The New York Times said Cristina’s hit, Disco Clone, was “a deceptively slick dismantling of disco’s sameness, sung in an aspirated and shrill voice: ‘If you like the way I shake it/And you think you want to make it/There’s 50 just like me.’”
For some, the crisis portends the opportunity for a reset. After the 9/11 attacks, for instance, New York entered a new stage: the Bloomberg mayoral administration focused on towering glass skyscrapers financed by Chinese investment deals. Property prices soared; once cinematically bleak districts came to resemble Singapore.
Minorities, artists and family-owned stores were pushed out. To some ways of thinking, the city lost energy that came from the interchange of commercial and cultural forces. But now the city is effectively shut down, both economically and culturally, it may be poised for another change.
“Art seems to thrive on adversity, and one of the charms of New York in the 1970s – though it didn’t seem charming at the time to walk past Avenue A – was when there was a sense of grittiness,” Patti Smith’s guitarist and co-writer Lenny Kaye told the Observer.
Kaye, who is finishing Lightning Strikes, a book about city-focused music scenes from London’s punk to Seattle’s grunge, said the loss of Willner at al felt personal because they were in a sense family members to any artistic New Yorker.
“Losing Hal Willner, a great assimilator who brought together so many varied streams of culture, or Jimmy Webb, who embodied why so many people moved to New York, is in a way the movement of finite time in the creative field.”
But the pandemic has also hit New York as it was coming out of a long period of economic expansion during which real estate values exploded. Covid-19 struck just as many New York prosperity indicators were already declining amid a population exodus.
I hope they stay scared. The worst part of 9/11 was when America decided they loved New York
Carlo McCormick, cultural critic
“This is killing New York physically, but also spiritually and metaphorically, and probably not in a good way,” said New York cultural critic Carlo McCormick. “If youth is losing a little of its love for New York, it’s because of the money situation,” he said. “It’s become unaffordable for so many people. Nowadays, people who’ve spent two years in Brooklyn, just say ‘fuck this’.”
At the same time, he said, the rest of the country may come to fear the city again for the same reasons that others loved it “as a thorny, cantankerous, down-on-its-heels” place. “Oh, I hope it does,” McCormick said. “And I hope they stay scared. The worst part of 9/11 was when America decided they loved New York. It was so much better when they thought we were a bunch of junkies and cocksuckers.

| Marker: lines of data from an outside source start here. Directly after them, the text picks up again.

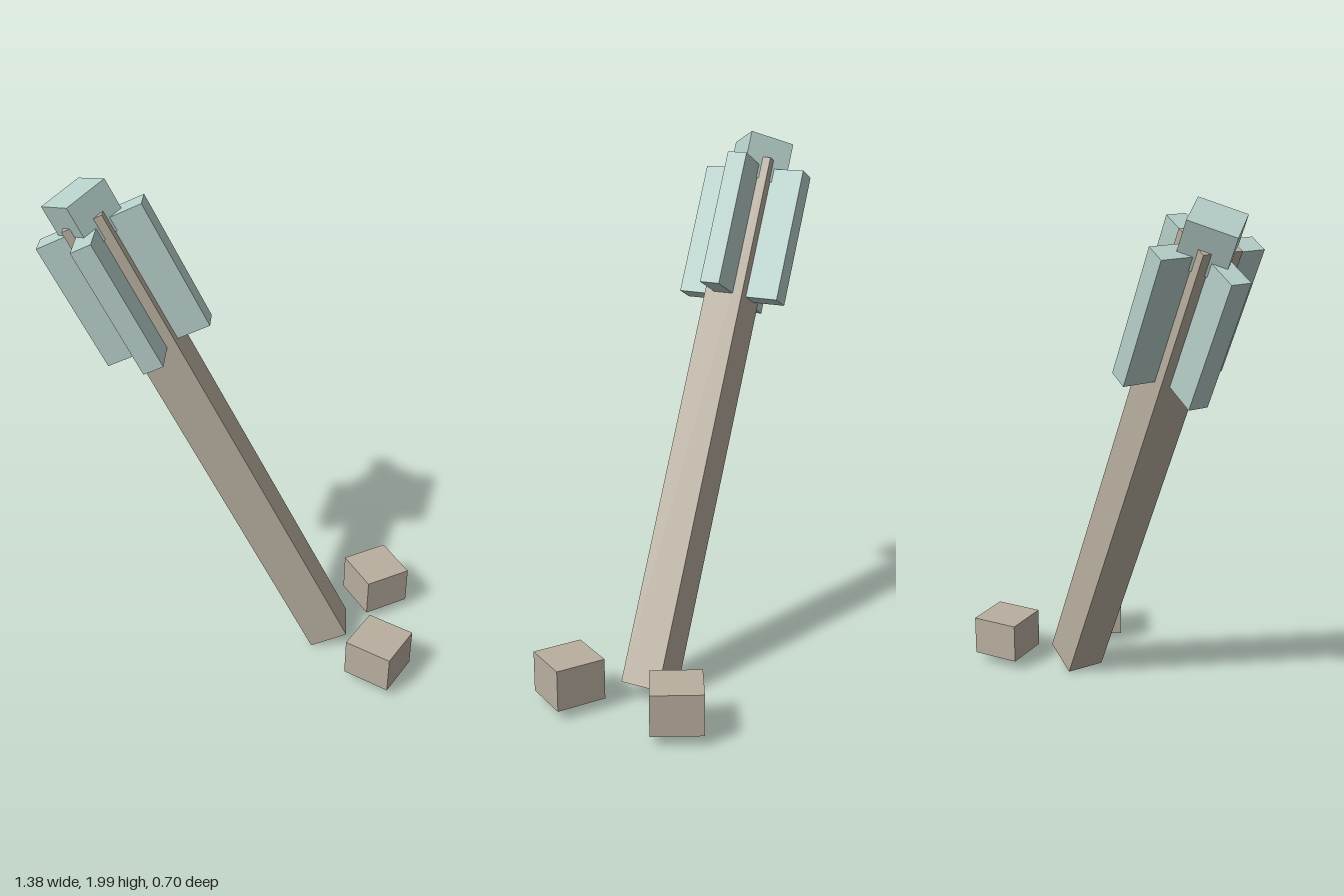
import * as THREE from 'three';

export function createModel() {
  const model = new THREE.Group();
  model.name = 'leaningPost';

  const tan = new THREE.MeshStandardMaterial({ color: 0xb9af9f });
  tan.name = 'tan wood';
  const mint = new THREE.MeshStandardMaterial({ color: 0xb7d0ca });
  mint.name = 'pale mint';

  const addBox = (parent, name, [w, h, d], [x, y, z], material, turn = 0) => {
    const mesh = new THREE.Mesh(new THREE.BoxGeometry(w, h, d), material);
    mesh.name = name;
    mesh.position.set(x, y, z);
    mesh.rotation.y = turn;
    parent.add(mesh);
    return mesh;
  };

  // Tilted shaft with its head; local y runs along the shaft
  const shaft = new THREE.Group();
  shaft.name = 'tiltedShaft';
  shaft.position.set(0.368, 0.037, 0);
  shaft.rotation.z = 0.453;
  model.add(shaft);

  addBox(shaft, 'post', [0.155, 2.035, 0.155], [0, 1.0175, 0], tan);

  // Two crossed slabs form four fins around the upper post
  addBox(shaft, 'sideFins', [0.41, 0.51, 0.078], [0, 1.748, 0], mint);
  addBox(shaft, 'frontBackFins', [0.078, 0.51, 0.41], [0, 1.748, 0], mint);

  // Cap cube, turned an eighth of a turn on the shaft
  addBox(shaft, 'cap', [0.174, 0.17, 0.174], [0, 2.035, 0], mint, Math.PI / 4);

  // Pair of loose blocks beside the foot, mirrored front to back
  for (const side of [1, -1]) {
    addBox(model, side > 0 ? 'frontBlock' : 'backBlock', [0.19, 0.155, 0.19],
      [0.56, 0.118, side * 0.222], tan, -side * Math.PI / 6);
  }

  return model;
}
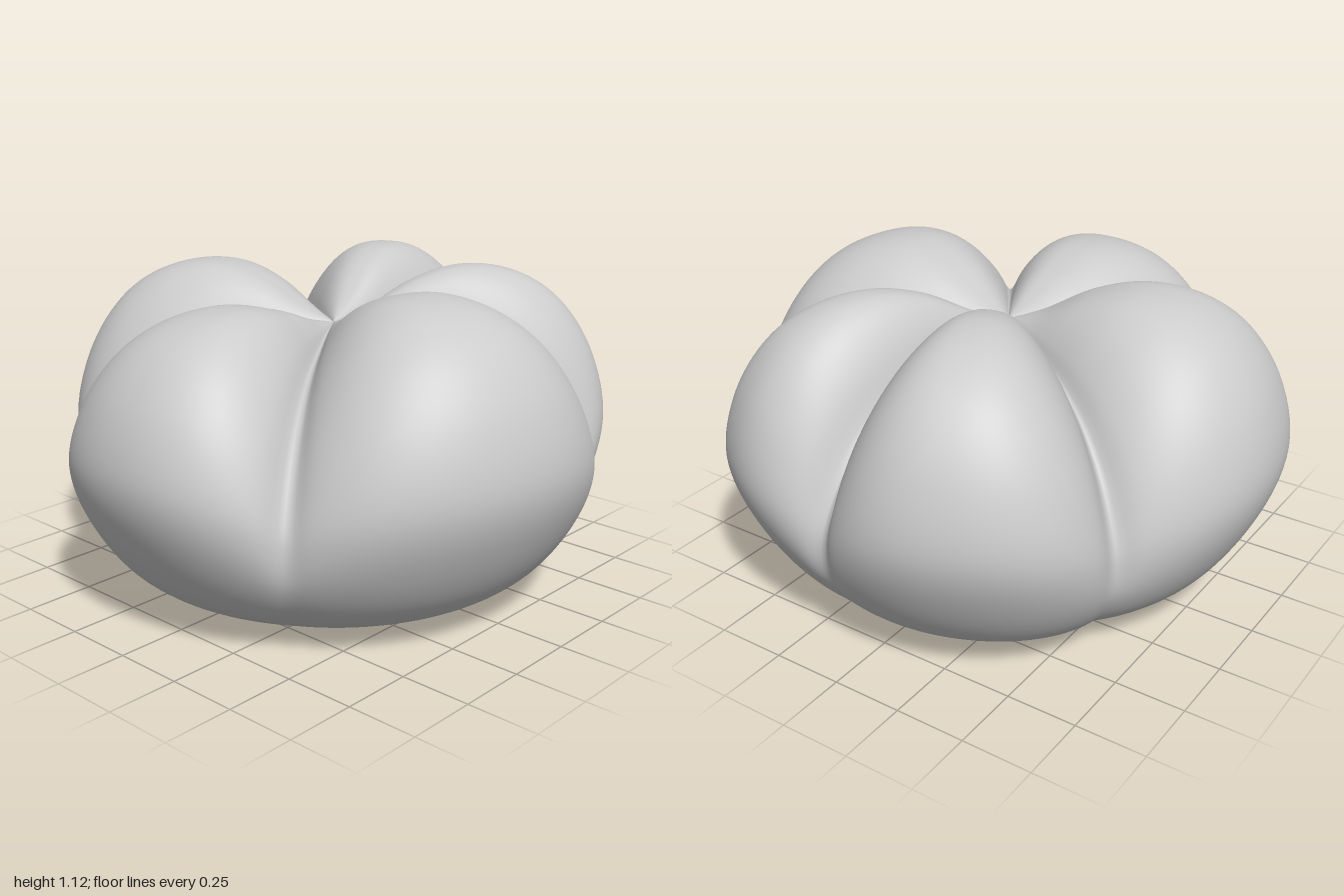
import * as THREE from 'three';

const DEG = Math.PI / 180;

// Grooves around the cushion: angle from +x towards +z, radius at the waist
const grooves = [[57, 0.865], [131.6, 0.84], [212.7, 0.835], [277.8, 0.885], [325, 0.87], [417, 0.865]];
// Lobe between each groove and the next: crest angle, crest radius, crest height
const lobes = [[90, 1.0, 1.05], [165, 0.995, 1.1], [249, 1.015, 1.12], [302, 1.01, 1.1], [371, 0.99, 1.1]];

const spline = (pts) => new THREE.SplineCurve(pts.map(([r, y]) => new THREE.Vector2(r, y)));

// Meridians (radius, height) from the underside centre to the top centre
const crest = spline([[0, 0], [0.35, 0.015], [0.6, 0.035], [0.79, 0.14], [0.93, 0.34], [1, 0.56], [0.95, 0.79],
  [0.83, 0.97], [0.67, 1.07], [0.48, 1.1], [0.3, 1.06], [0.13, 0.97], [0, 0.92]]);
const valley = spline([[0, 0], [0.35, 0.015], [0.6, 0.035], [0.76, 0.13], [0.86, 0.27], [0.875, 0.41], [0.83, 0.53],
  [0.74, 0.66], [0.61, 0.77], [0.46, 0.84], [0.3, 0.88], [0.13, 0.91], [0, 0.92]]);

// Lobe shape at an angle: swell is 1 on the crest and 0 in the groove
function lobeAt(deg) {
  const a = deg < grooves[0][0] ? deg + 360 : deg;
  const i = Math.min(4, grooves.findIndex((g, k) => k < 5 && a < grooves[k + 1][0]));
  const [a0, r0] = grooves[i];
  const [a1, r1] = grooves[i + 1];
  const [mid, radius, height] = lobes[i];
  const edge = Math.min(a - a0, a1 - a);
  const u = a < mid ? (mid - a) / (mid - a0) : (a - mid) / (a1 - mid);
  // Round the bottom of the groove a little
  const soft = 1 - Math.exp(-Math.pow(edge / 2.5, 2));
  const swell = (1 - Math.pow(u, 2.5)) * (0.4 + 0.6 * soft);
  const mix = (a - a0) / (a1 - a0);
  // Lobe heights fade into each other at the grooves
  return { swell, radius, height, grooveRadius: r0 + (r1 - r0) * mix };
}

function cushionGeometry(around = 300, along = 96) {
  const positions = [];
  const index = [];
  for (let i = 0; i < around; i++) {
    const deg = (i / around) * 360;
    const { swell, radius, height, grooveRadius } = lobeAt(deg);
    for (let j = 0; j <= along; j++) {
      const t = j / along;
      const c = crest.getPoint(t);
      const v = valley.getPoint(t);
      const cy = c.y > 0.56 ? 0.56 + (c.y - 0.56) * (1 + ((height - 1.1) / 0.54) * Math.min(1, c.x / 0.3)) : c.y;
      const r = THREE.MathUtils.lerp(v.x * (grooveRadius / 0.87), c.x * radius, swell);
      const y = THREE.MathUtils.lerp(v.y, cy, swell);
      positions.push(r * Math.cos(deg * DEG), Math.max(0, y), r * Math.sin(deg * DEG));
      if (j < along) {
        const a = i * (along + 1) + j;
        const b = ((i + 1) % around) * (along + 1) + j;
        if (j > 0) index.push(a, a + 1, b);
        if (j < along - 1) index.push(b, a + 1, b + 1);
        else if (j === 0) index.push(b, a + 1, b + 1);
      }
    }
  }
  const geometry = new THREE.BufferGeometry();
  geometry.setAttribute('position', new THREE.Float32BufferAttribute(positions, 3));
  geometry.setIndex(index);
  geometry.computeVertexNormals();
  // The pole vertices point straight down and straight up
  const normal = geometry.attributes.normal;
  for (let i = 0; i < around; i++) {
    normal.setXYZ(i * (along + 1), 0, -1, 0);
    normal.setXYZ(i * (along + 1) + along, 0, 1, 0);
  }
  return geometry;
}

export function createModel() {
  const group = new THREE.Group();
  group.name = 'lobedPouf';
  const material = new THREE.MeshStandardMaterial({ color: 0xcccccc });

  // Five-lobed soft cushion with a flat underside
  const cushion = new THREE.Mesh(cushionGeometry(), material);
  cushion.name = 'cushion';
  group.add(cushion);
  return group;
}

“What New York had going for it at its lowest point was to be a magnet for the disaffected or curious or progressive youth cultures and marginalised people – people who were not allowed in other parts of the country,” McCormick added.
New York artists, as they have in other cities, have been shedding armies of assistants as the art market, which contracted 30% last year, seizes up with the collapse of international art fair and auction-house traffic. “All the rich people have left town, leaving the commoners to die of the plague,” said artist-critic Walter Robinson.
Still, the idea that the cultural forces will abruptly shift, and the city return to the freewheeling ways Willner, Beard, Monet-Palaci and Webb represented, is probably misguided. Step out after midnight on the Lower East Side, it’s advisable to step carefully, said celebrated downtown performance artist Kembra Pfahler, who cautions against romanticising the past.
“I disagree that it used to be better. Maybe what we can hope for is that people realise we’ve been getting fucked completely since 9/11. This is nothing to do with romantic sentiment. Each city is bottoming out, not just New York,” Pfahler said, adding: “The revolution will not be monetised.”